● What you need to do
Copy every line of the records below where the word "append" occurs.

Saved data entries:
______

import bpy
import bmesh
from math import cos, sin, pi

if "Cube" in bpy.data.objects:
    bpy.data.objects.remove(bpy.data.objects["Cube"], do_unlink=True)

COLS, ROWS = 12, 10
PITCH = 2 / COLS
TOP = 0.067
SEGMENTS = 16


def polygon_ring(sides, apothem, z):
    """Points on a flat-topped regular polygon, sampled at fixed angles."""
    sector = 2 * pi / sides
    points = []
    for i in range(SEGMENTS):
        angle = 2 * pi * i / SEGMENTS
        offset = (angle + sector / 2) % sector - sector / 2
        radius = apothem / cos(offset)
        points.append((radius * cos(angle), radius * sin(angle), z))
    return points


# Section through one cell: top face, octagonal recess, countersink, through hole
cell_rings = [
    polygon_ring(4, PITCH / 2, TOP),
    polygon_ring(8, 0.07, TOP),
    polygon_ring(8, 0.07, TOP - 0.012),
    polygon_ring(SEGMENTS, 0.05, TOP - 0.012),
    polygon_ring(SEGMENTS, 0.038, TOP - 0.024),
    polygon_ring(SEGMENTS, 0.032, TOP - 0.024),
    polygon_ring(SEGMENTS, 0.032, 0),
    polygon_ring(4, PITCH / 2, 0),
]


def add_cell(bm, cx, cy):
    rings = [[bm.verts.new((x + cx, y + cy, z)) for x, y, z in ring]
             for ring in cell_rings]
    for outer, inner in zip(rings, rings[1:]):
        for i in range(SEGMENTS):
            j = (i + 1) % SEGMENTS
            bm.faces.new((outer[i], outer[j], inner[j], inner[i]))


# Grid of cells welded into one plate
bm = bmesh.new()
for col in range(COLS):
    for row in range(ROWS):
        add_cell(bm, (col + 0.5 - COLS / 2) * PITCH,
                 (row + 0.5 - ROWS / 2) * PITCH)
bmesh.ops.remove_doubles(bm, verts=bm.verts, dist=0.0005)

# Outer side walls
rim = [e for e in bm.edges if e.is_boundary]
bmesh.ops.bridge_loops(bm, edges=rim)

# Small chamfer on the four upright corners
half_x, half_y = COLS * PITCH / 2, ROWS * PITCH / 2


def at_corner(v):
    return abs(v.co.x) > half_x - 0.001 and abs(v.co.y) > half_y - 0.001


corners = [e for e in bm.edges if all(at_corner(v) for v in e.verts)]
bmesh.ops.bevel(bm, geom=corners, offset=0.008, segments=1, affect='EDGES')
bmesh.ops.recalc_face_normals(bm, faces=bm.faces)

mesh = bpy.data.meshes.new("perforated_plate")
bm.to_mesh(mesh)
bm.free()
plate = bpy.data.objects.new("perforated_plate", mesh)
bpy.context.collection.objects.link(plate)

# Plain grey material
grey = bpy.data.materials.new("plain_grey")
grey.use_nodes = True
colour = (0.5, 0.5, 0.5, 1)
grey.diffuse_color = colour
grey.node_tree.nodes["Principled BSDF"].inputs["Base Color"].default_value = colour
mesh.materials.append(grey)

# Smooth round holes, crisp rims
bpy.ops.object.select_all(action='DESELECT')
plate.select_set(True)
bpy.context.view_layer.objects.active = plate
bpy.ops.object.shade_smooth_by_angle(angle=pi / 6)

______

● Task answer
        points.append((radius * cos(angle), radius * sin(angle), z))
mesh.materials.append(grey)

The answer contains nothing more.